◆ Prompt
Your task is to reproduce the entries below word for word.

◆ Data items
● ● ● ● ● ● ●

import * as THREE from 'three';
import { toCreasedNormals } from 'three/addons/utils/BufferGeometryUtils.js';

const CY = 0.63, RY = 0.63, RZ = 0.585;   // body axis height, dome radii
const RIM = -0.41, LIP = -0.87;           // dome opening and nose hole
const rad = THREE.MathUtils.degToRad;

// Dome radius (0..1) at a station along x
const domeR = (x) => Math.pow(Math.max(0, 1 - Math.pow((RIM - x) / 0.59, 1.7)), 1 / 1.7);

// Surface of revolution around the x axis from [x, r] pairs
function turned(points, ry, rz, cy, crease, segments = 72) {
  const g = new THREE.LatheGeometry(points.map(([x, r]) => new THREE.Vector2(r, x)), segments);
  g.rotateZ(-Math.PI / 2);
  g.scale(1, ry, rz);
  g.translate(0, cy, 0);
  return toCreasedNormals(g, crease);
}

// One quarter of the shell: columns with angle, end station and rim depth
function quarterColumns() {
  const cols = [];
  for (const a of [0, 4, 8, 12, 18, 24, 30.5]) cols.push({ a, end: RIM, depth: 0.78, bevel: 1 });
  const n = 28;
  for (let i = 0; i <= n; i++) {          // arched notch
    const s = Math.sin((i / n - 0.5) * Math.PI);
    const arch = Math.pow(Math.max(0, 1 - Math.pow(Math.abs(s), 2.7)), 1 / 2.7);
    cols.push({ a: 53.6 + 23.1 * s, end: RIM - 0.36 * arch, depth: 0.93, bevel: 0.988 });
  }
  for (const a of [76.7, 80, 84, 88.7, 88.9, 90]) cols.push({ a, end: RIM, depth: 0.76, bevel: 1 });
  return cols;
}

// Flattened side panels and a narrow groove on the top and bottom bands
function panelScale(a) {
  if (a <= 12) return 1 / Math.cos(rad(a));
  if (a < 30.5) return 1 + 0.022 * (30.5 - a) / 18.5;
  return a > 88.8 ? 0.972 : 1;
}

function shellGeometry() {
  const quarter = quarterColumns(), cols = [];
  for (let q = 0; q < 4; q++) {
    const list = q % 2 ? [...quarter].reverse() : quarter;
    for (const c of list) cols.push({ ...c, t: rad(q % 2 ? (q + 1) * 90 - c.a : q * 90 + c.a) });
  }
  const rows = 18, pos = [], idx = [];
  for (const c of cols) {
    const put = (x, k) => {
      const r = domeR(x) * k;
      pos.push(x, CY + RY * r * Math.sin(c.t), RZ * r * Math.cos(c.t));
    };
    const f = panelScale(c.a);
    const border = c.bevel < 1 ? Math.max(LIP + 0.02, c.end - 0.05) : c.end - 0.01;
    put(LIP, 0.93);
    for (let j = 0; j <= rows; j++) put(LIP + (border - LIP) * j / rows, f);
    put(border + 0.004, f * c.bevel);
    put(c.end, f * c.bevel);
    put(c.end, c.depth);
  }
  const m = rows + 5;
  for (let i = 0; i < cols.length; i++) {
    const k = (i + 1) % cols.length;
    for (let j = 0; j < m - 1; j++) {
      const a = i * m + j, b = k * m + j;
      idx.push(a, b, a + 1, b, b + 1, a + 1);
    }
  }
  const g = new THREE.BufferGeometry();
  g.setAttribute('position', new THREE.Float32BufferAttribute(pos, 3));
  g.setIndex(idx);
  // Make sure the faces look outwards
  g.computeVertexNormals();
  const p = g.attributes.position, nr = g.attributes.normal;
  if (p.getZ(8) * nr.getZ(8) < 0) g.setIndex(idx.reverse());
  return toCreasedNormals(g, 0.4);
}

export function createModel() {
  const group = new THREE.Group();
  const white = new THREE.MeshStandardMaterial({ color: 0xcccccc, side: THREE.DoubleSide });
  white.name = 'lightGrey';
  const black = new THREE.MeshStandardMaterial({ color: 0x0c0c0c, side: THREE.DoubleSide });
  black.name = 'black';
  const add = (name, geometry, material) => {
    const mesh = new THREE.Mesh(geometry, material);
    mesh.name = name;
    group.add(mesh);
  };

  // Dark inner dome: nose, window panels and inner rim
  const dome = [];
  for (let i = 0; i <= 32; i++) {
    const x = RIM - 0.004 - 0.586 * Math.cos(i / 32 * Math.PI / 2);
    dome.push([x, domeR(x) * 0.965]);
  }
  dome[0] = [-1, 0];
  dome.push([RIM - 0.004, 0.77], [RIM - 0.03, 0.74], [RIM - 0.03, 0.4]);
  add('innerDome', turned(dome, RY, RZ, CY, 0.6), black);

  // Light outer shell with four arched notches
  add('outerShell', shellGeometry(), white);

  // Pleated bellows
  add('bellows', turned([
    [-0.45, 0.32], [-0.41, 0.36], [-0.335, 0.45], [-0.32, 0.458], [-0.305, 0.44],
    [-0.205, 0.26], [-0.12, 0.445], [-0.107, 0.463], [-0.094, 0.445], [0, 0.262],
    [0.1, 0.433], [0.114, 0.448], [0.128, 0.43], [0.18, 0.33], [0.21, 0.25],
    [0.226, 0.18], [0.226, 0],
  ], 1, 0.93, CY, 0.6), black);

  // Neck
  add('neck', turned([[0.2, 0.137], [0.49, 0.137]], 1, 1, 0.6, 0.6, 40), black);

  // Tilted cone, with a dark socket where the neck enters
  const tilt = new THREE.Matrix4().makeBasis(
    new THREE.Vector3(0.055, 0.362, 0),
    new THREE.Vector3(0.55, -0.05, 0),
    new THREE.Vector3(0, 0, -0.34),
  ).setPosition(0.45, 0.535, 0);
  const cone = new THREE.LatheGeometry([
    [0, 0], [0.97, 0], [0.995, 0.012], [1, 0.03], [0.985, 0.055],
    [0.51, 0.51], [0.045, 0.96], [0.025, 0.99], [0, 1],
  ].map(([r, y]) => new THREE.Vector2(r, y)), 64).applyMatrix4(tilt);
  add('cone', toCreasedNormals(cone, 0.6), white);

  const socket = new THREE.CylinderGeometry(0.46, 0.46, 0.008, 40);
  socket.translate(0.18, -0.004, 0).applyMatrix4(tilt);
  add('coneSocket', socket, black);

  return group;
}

● ● ● ● ● ● ●

◆ Written solution
import * as THREE from 'three';
import { toCreasedNormals } from 'three/addons/utils/BufferGeometryUtils.js';

const CY = 0.63, RY = 0.63, RZ = 0.585;   // body axis height, dome radii
const RIM = -0.41, LIP = -0.87;           // dome opening and nose hole
const rad = THREE.MathUtils.degToRad;

// Dome radius (0..1) at a station along x
const domeR = (x) => Math.pow(Math.max(0, 1 - Math.pow((RIM - x) / 0.59, 1.7)), 1 / 1.7);

// Surface of revolution around the x axis from [x, r] pairs
function turned(points, ry, rz, cy, crease, segments = 72) {
  const g = new THREE.LatheGeometry(points.map(([x, r]) => new THREE.Vector2(r, x)), segments);
  g.rotateZ(-Math.PI / 2);
  g.scale(1, ry, rz);
  g.translate(0, cy, 0);
  return toCreasedNormals(g, crease);
}

// One quarter of the shell: columns with angle, end station and rim depth
function quarterColumns() {
  const cols = [];
  for (const a of [0, 4, 8, 12, 18, 24, 30.5]) cols.push({ a, end: RIM, depth: 0.78, bevel: 1 });
  const n = 28;
  for (let i = 0; i <= n; i++) {          // arched notch
    const s = Math.sin((i / n - 0.5) * Math.PI);
    const arch = Math.pow(Math.max(0, 1 - Math.pow(Math.abs(s), 2.7)), 1 / 2.7);
    cols.push({ a: 53.6 + 23.1 * s, end: RIM - 0.36 * arch, depth: 0.93, bevel: 0.988 });
  }
  for (const a of [76.7, 80, 84, 88.7, 88.9, 90]) cols.push({ a, end: RIM, depth: 0.76, bevel: 1 });
  return cols;
}

// Flattened side panels and a narrow groove on the top and bottom bands
function panelScale(a) {
  if (a <= 12) return 1 / Math.cos(rad(a));
  if (a < 30.5) return 1 + 0.022 * (30.5 - a) / 18.5;
  return a > 88.8 ? 0.972 : 1;
}

function shellGeometry() {
  const quarter = quarterColumns(), cols = [];
  for (let q = 0; q < 4; q++) {
    const list = q % 2 ? [...quarter].reverse() : quarter;
    for (const c of list) cols.push({ ...c, t: rad(q % 2 ? (q + 1) * 90 - c.a : q * 90 + c.a) });
  }
  const rows = 18, pos = [], idx = [];
  for (const c of cols) {
    const put = (x, k) => {
      const r = domeR(x) * k;
      pos.push(x, CY + RY * r * Math.sin(c.t), RZ * r * Math.cos(c.t));
    };
    const f = panelScale(c.a);
    const border = c.bevel < 1 ? Math.max(LIP + 0.02, c.end - 0.05) : c.end - 0.01;
    put(LIP, 0.93);
    for (let j = 0; j <= rows; j++) put(LIP + (border - LIP) * j / rows, f);
    put(border + 0.004, f * c.bevel);
    put(c.end, f * c.bevel);
    put(c.end, c.depth);
  }
  const m = rows + 5;
  for (let i = 0; i < cols.length; i++) {
    const k = (i + 1) % cols.length;
    for (let j = 0; j < m - 1; j++) {
      const a = i * m + j, b = k * m + j;
      idx.push(a, b, a + 1, b, b + 1, a + 1);
    }
  }
  const g = new THREE.BufferGeometry();
  g.setAttribute('position', new THREE.Float32BufferAttribute(pos, 3));
  g.setIndex(idx);
  // Make sure the faces look outwards
  g.computeVertexNormals();
  const p = g.attributes.position, nr = g.attributes.normal;
  if (p.getZ(8) * nr.getZ(8) < 0) g.setIndex(idx.reverse());
  return toCreasedNormals(g, 0.4);
}

export function createModel() {
  const group = new THREE.Group();
  const white = new THREE.MeshStandardMaterial({ color: 0xcccccc, side: THREE.DoubleSide });
  white.name = 'lightGrey';
  const black = new THREE.MeshStandardMaterial({ color: 0x0c0c0c, side: THREE.DoubleSide });
  black.name = 'black';
  const add = (name, geometry, material) => {
    const mesh = new THREE.Mesh(geometry, material);
    mesh.name = name;
    group.add(mesh);
  };

  // Dark inner dome: nose, window panels and inner rim
  const dome = [];
  for (let i = 0; i <= 32; i++) {
    const x = RIM - 0.004 - 0.586 * Math.cos(i / 32 * Math.PI / 2);
    dome.push([x, domeR(x) * 0.965]);
  }
  dome[0] = [-1, 0];
  dome.push([RIM - 0.004, 0.77], [RIM - 0.03, 0.74], [RIM - 0.03, 0.4]);
  add('innerDome', turned(dome, RY, RZ, CY, 0.6), black);

  // Light outer shell with four arched notches
  add('outerShell', shellGeometry(), white);

  // Pleated bellows
  add('bellows', turned([
    [-0.45, 0.32], [-0.41, 0.36], [-0.335, 0.45], [-0.32, 0.458], [-0.305, 0.44],
    [-0.205, 0.26], [-0.12, 0.445], [-0.107, 0.463], [-0.094, 0.445], [0, 0.262],
    [0.1, 0.433], [0.114, 0.448], [0.128, 0.43], [0.18, 0.33], [0.21, 0.25],
    [0.226, 0.18], [0.226, 0],
  ], 1, 0.93, CY, 0.6), black);

  // Neck
  add('neck', turned([[0.2, 0.137], [0.49, 0.137]], 1, 1, 0.6, 0.6, 40), black);

  // Tilted cone, with a dark socket where the neck enters
  const tilt = new THREE.Matrix4().makeBasis(
    new THREE.Vector3(0.055, 0.362, 0),
    new THREE.Vector3(0.55, -0.05, 0),
    new THREE.Vector3(0, 0, -0.34),
  ).setPosition(0.45, 0.535, 0);
  const cone = new THREE.LatheGeometry([
    [0, 0], [0.97, 0], [0.995, 0.012], [1, 0.03], [0.985, 0.055],
    [0.51, 0.51], [0.045, 0.96], [0.025, 0.99], [0, 1],
  ].map(([r, y]) => new THREE.Vector2(r, y)), 64).applyMatrix4(tilt);
  add('cone', toCreasedNormals(cone, 0.6), white);

  const socket = new THREE.CylinderGeometry(0.46, 0.46, 0.008, 40);
  socket.translate(0.18, -0.004, 0).applyMatrix4(tilt);
  add('coneSocket', socket, black);

  return group;
}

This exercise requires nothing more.